=========================================================== == Subject: == == CVE ID#: == == Versions: == == Summary: == =========================================================== =========== Description =========== ================== Patch Availability ================== Patches addressing the issues have been posted to: https://www.libssh.org/security/ Additionally, libssh $VERSIONS have been issued as security releases to correct the defect.
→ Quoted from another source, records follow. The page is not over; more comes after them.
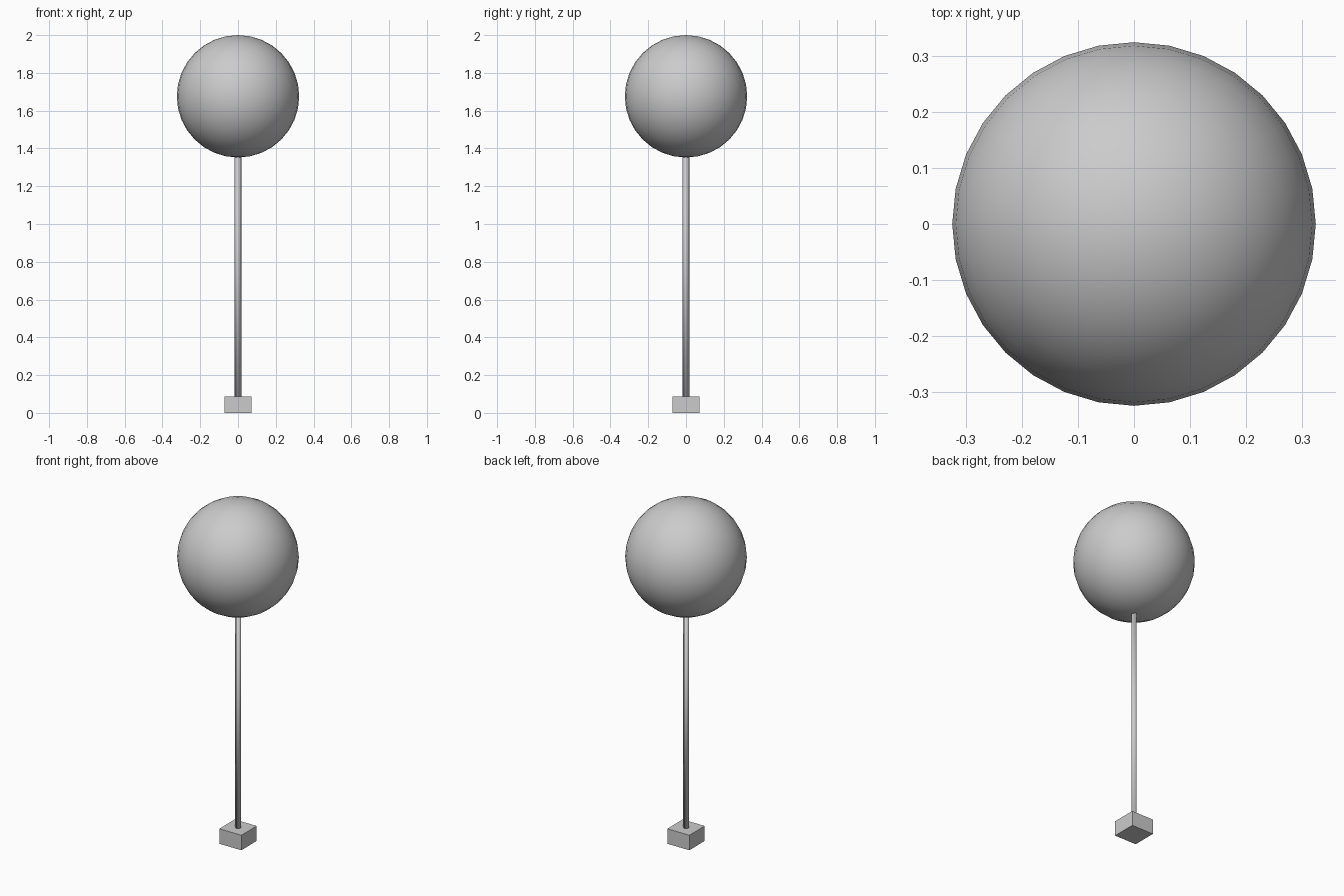
import bpy

if "Cube" in bpy.data.objects:
    bpy.data.objects.remove(bpy.data.objects["Cube"])

BASE_W, BASE_H = 0.143, 0.088
R = 0.324
SPHERE_Z = 2.0 - R
POLE_R = 0.0185
POLE_BOTTOM, POLE_TOP = 0.08, SPHERE_Z - R + 0.02

# square foot block
bpy.ops.mesh.primitive_cube_add(size=1, location=(0, 0, BASE_H / 2))
base = bpy.context.object
base.name = "base_block"
base.scale = (BASE_W, BASE_W, BASE_H)
bpy.ops.object.transform_apply(location=False, rotation=False, scale=True)

# thin four-sided pole, corners on the axes, softly shaded
bpy.ops.mesh.primitive_cylinder_add(
    vertices=4, radius=POLE_R, depth=POLE_TOP - POLE_BOTTOM,
    location=(0, 0, (POLE_TOP + POLE_BOTTOM) / 2))
bpy.context.object.name = "pole"
bpy.ops.object.shade_smooth()

# round globe on top
bpy.ops.mesh.primitive_uv_sphere_add(
    segments=32, ring_count=16, radius=R, location=(0, 0, SPHERE_Z))
bpy.context.object.name = "globe"
bpy.ops.object.shade_smooth()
SSH administrators are advised to upgrade to these releases or apply the patch as soon as possible. ================== CVSSv3 calculation ================== CVSS:3.0/AV:/AC:/PR:/UI:/S:/C:/I:/A: (X.X) ========== Workaround ========== ======= Credits ======= Originally reported by $REPORTER. Patches provided by $DEVELOPER of the libssh team. ========================================================== == The libssh team ==========================================================